30 July 2013, 06:00 | Updated: 30 March 2016, 13:50
New figures show Byker is one of the most deprived areas of the country - more than half of children there are living in poverty.
The male life expectancy in Byker is just 67 years, eleven years below the UK average.
55% of children in St. Martin's parish at the centre of Byker are living in poverty.
41% of working age adults there have no qualifications.
Church Urban Fund's new app and updated online poverty look up tool reveal the most deprived communities in the country, with inner city and coastal areas suffering disproportionately and a pronounced north/south divide.
A youth project in Benwell, where 41% of children live in poverty and 41% of working age adults have no qualifications, engages young people through education and activities, including a football club.
The project is run by Together Newcastle, an initiative that brings together church and community groups to set up activities to tackle poverty.
Steve Forster, Development Worker, Together Newcastle, said:
"This years' figures show that deprivation is particularly concentrated along England's coastline and in the North, but what people will find when they use the tool is that poverty is everywhere.
Parts of Newcastle like Byker and Benwell are notorious and come up in national statistics like these all the time. What people rarely talk about are the problems that lie underneath all these statistics, and how to address them.

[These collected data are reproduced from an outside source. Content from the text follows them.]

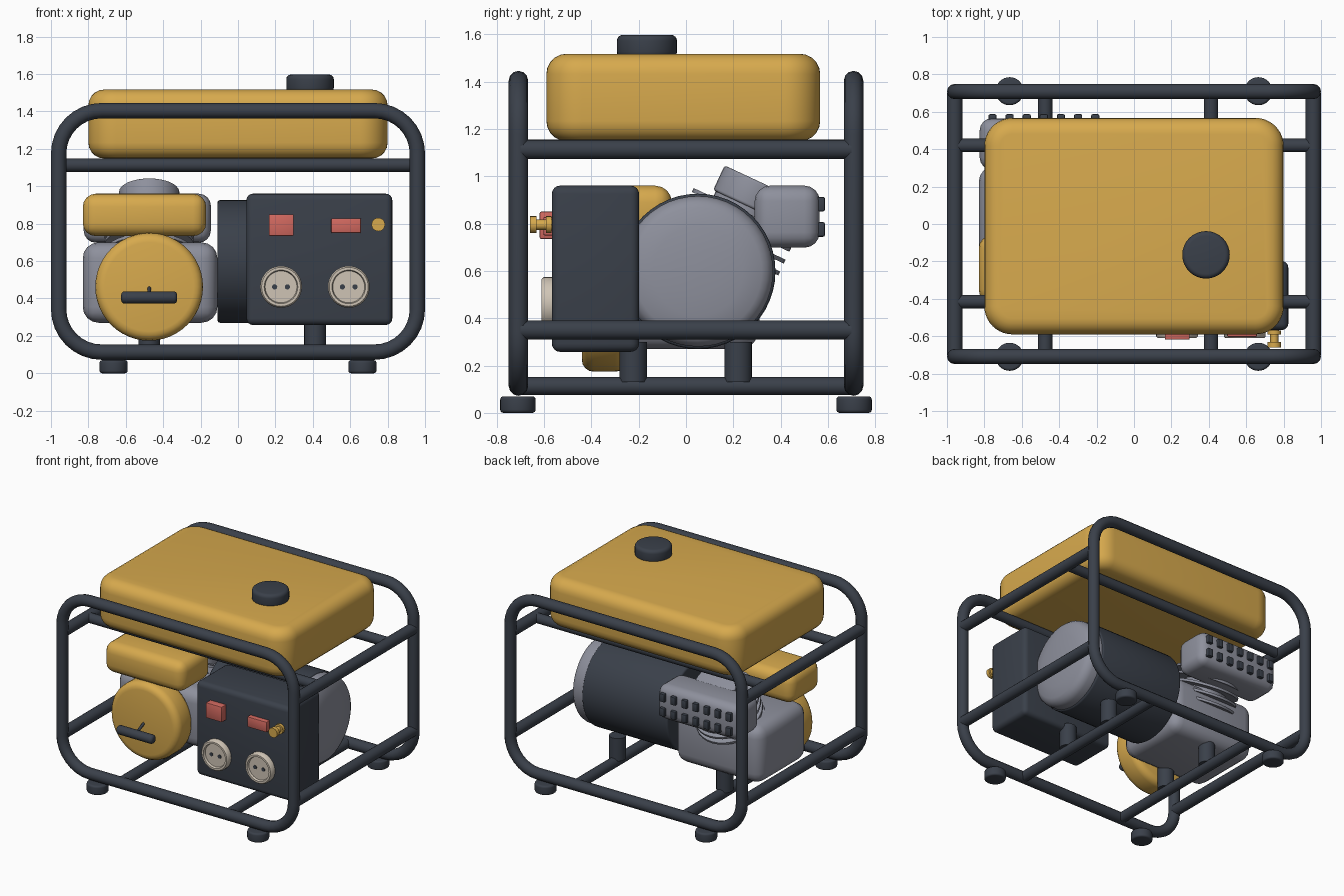
import bpy, bmesh, math
from mathutils import Vector

old = bpy.data.objects.get("Cube")
if old:
    bpy.data.objects.remove(old, do_unlink=True)


def material(name, rgb):
    m = bpy.data.materials.new(name)
    m.use_nodes = True
    color = (*rgb, 1)
    m.diffuse_color = color
    m.node_tree.nodes["Principled BSDF"].inputs["Base Color"].default_value = color
    return m


YELLOW = material("yellow_paint", (0.68, 0.40, 0.075))
DARK = material("dark_steel", (0.042, 0.051, 0.068))
GREY = material("cast_grey", (0.27, 0.28, 0.335))
RED = material("red_switch", (0.64, 0.14, 0.115))
CREAM = material("cream_plastic", (0.62, 0.55, 0.46))


def finish(name, bm, mat):
    bmesh.ops.recalc_face_normals(bm, faces=bm.faces)
    me = bpy.data.meshes.new(name)
    bm.to_mesh(me)
    bm.free()
    me.materials.append(mat)
    ob = bpy.data.objects.new(name, me)
    bpy.context.collection.objects.link(ob)
    bpy.ops.object.select_all(action="DESELECT")
    ob.select_set(True)
    bpy.context.view_layer.objects.active = ob
    bpy.ops.object.shade_smooth_by_angle(angle=math.radians(40))
    return ob


def box(name, mat, lo, hi, r, upright=0, segs=4):
    """Rounded box; 'upright' gives the vertical edges their own larger radius."""
    bm = bmesh.new()
    bmesh.ops.create_cube(bm, size=1)
    for v in bm.verts:
        v.co = [(a + b) / 2 + c * (b - a) for a, b, c in zip(lo, hi, v.co)]
    if upright:
        edges = [e for e in bm.edges if abs(e.verts[0].co.z - e.verts[1].co.z) > 0.01]
        bmesh.ops.bevel(bm, geom=edges, offset=upright, segments=segs * 2,
                        profile=0.5, affect="EDGES")
    edges = [e for e in bm.edges if e.calc_face_angle(0) > 1]
    bmesh.ops.bevel(bm, geom=edges, offset=r, segments=segs, profile=0.5, affect="EDGES")
    return finish(name, bm, mat)


def lathe(name, mat, origin, axis, profile, segs=32):
    """Turn (radius, height) points around an axis and cap both ends."""
    bm = bmesh.new()
    turn = Vector(axis).to_track_quat("Z", "Y")
    rings = []
    for r, h in profile:
        ring = []
        for i in range(segs):
            a = math.tau * i / segs
            p = Vector((r * math.cos(a), r * math.sin(a), h))
            ring.append(bm.verts.new(Vector(origin) + turn @ p))
        rings.append(ring)
    for a, b in zip(rings, rings[1:]):
        for i in range(segs):
            j = (i + 1) % segs
            bm.faces.new((a[i], a[j], b[j], b[i]))
    bm.faces.new(rings[0])
    bm.faces.new(rings[-1])
    return finish(name, bm, mat)


def rod(name, mat, p0, p1, r, bevel=0, segs=32):
    """Cylinder between two points with optionally rounded rims."""
    axis = Vector(p1) - Vector(p0)
    length = axis.length
    profile = [(r, 0), (r, length)]
    if bevel:
        arc = [(math.sin(t), math.cos(t)) for t in (math.pi / 8 * i for i in range(5))]
        low = [(r - bevel + bevel * s, bevel - bevel * c) for s, c in arc]
        profile = low + [(x, length - h) for x, h in reversed(low)]
    return lathe(name, mat, p0, axis, profile, segs)


# Frame: two rounded hoops
TUBE = 0.041


def hoop(name, y, x=0.959, low=0.113, high=1.404, r=0.23, steps=8):
    cu = bpy.data.curves.new(name, "CURVE")
    cu.dimensions = "3D"
    cu.bevel_depth = TUBE
    cu.bevel_resolution = 4
    pts = []
    corners = [(x - r, high - r), (r - x, high - r), (r - x, low + r), (x - r, low + r)]
    for k, (cx, cz) in enumerate(corners):
        for i in range(steps + 1):
            a = math.pi / 2 * (k + i / steps)
            pts.append((cx + r * math.cos(a), y, cz + r * math.sin(a), 1))
    sp = cu.splines.new("POLY")
    sp.points.add(len(pts) - 1)
    for p, co in zip(sp.points, pts):
        p.co = co
    sp.use_cyclic_u = True
    sp.use_smooth = True
    cu.materials.append(DARK)
    ob = bpy.data.objects.new(name, cu)
    bpy.context.collection.objects.link(ob)
    bpy.ops.object.select_all(action="DESELECT")
    ob.select_set(True)
    bpy.context.view_layer.objects.active = ob
    bpy.ops.object.convert(target="MESH")


hoop("front_hoop", -0.708)
hoop("back_hoop", 0.708)

# Cross bars, base rails, mounts and feet
for side, s in (("left", 1), ("right", -1)):
    for level, z in (("upper", 1.113), ("lower", 0.35)):
        rod(f"{side}_{level}_bar", DARK, (s * 0.959, -0.7, z), (s * 0.959, 0.7, z), TUBE, segs=20)
    for end, y in (("front", -0.71), ("back", 0.71)):
        rod(f"{side}_{end}_foot", DARK, (s * 0.665, y, 0), (s * 0.665, y, 0.07), 0.075, 0.014)
for end, y in (("front", -0.415), ("back", 0.42)):
    rod(f"{end}_tank_support", DARK, (-0.95, y, 1.113), (0.95, y, 1.113), 0.036, segs=20)
for side, x in (("left", 0.412), ("right", -0.475)):
    rod(f"{side}_base_rail", DARK, (x, -0.7, 0.113), (x, 0.7, 0.113), 0.038, segs=20)
    for end, y in (("front", -0.223), ("back", 0.22)):
        rod(f"{side}_{end}_mount", DARK, (x, y, 0.13), (x, y, 0.30), 0.058, segs=24)

# Fuel tank and cap
box("fuel_tank", YELLOW, (-0.8, -0.59, 1.148), (0.8, 0.567, 1.517), 0.085, 0.15, 5)
rod("fuel_cap", DARK, (0.385, -0.165, 1.50), (0.385, -0.165, 1.597), 0.127, 0.025)

# Alternator, lying along x
rod("alternator_body", DARK, (-0.11, 0.05, 0.598), (0.6, 0.05, 0.598), 0.328, 0.015, 48)
lathe("alternator_end_cap", GREY, (0.59, 0.05, 0.598), (1, 0, 0),
      [(0.318, 0), (0.318, 0.06), (0.31, 0.085), (0.293, 0.105), (0.27, 0.118),
       (0.19, 0.132), (0.1, 0.14), (0.01, 0.142)], 48)

# Engine block with tilted finned cylinder
box("engine_block", GREY, (-0.83, -0.27, 0.27), (-0.11, 0.31, 0.70), 0.085)
tilt = math.radians(25)
axis = Vector((0, math.sin(tilt), math.cos(tilt)))
head_top = Vector((-0.475, 0.31, 0.977))
rod("engine_barrel", GREY, head_top - axis * 0.45, head_top - axis * 0.08, 0.15)
rod("cylinder_head", GREY, head_top - axis * 0.115, head_top, 0.162, 0.012)
for i in range(5):
    base = head_top - axis * (0.16 + 0.055 * i)
    rod(f"cooling_fin_{i + 1}", GREY, base, base + axis * 0.018, 0.24)

# Muffler with two rows of vent studs
box("muffler", GREY, (-0.825, 0.29, 0.698), (-0.145, 0.565, 0.96), 0.065)
for row, z in enumerate((0.775, 0.882)):
    for i in range(7):
        x = -0.482 + (i - 3) * 0.0915
        box(f"vent_stud_{row + 1}_{i + 1}", DARK, (x - 0.022, 0.55, z - 0.031),
            (x + 0.022, 0.587, z + 0.031), 0.008, segs=2)

# Air filter and recoil starter
box("air_filter", YELLOW, (-0.83, -0.42, 0.733), (-0.17, -0.06, 0.96), 0.07)
rod("recoil_starter", YELLOW, (-0.475, -0.25, 0.462), (-0.475, -0.44, 0.462), 0.288, 0.05, 48)
rod("starter_rope", DARK, (-0.475, -0.42, 0.462), (-0.475, -0.53, 0.41), 0.01, segs=10)
rod("starter_handle", DARK, (-0.625, -0.528, 0.405), (-0.325, -0.528, 0.405), 0.033, 0.02, 20)

# Control panel with breakers, sockets and earth terminal
PANEL = -0.567
box("control_panel", DARK, (0.045, PANEL, 0.258), (0.825, -0.198, 0.96), 0.035)
box("main_breaker", RED, (0.165, -0.618, 0.735), (0.298, PANEL + 0.02, 0.85), 0.006, segs=2)
box("small_breaker", RED, (0.498, -0.603, 0.75), (0.658, PANEL + 0.02, 0.828), 0.006, segs=2)
for side, x in (("right", 0.23), ("left", 0.592)):
    lathe(f"{side}_socket", CREAM, (x, PANEL + 0.005, 0.462), (0, -1, 0),
          [(0.112, 0), (0.112, 0.038), (0.104, 0.048), (0.09, 0.048), (0.085, 0.032)])
    for hole, s in (("a", -1), ("b", 1)):
        hx = x + s * 0.034
        rod(f"{side}_socket_hole_{hole}", DARK, (hx, -0.592, 0.462), (hx, -0.598, 0.462),
            0.014, segs=16)
lathe("earth_terminal", YELLOW, (0.75, PANEL + 0.01, 0.795), (0, -1, 0),
      [(0.025, 0), (0.025, 0.012), (0.036, 0.012), (0.036, 0.035), (0.022, 0.035),
       (0.022, 0.075), (0.036, 0.075), (0.036, 0.103)], 20)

The good news is, we've seen that people in these towns really look out for each other. People in the poorest areas are running debt counselling services, donating to foodbanks and supporting their vulnerable neighbours. I hope everyone reading will play with our app, explore deprivation where they live and help us to tackle poverty."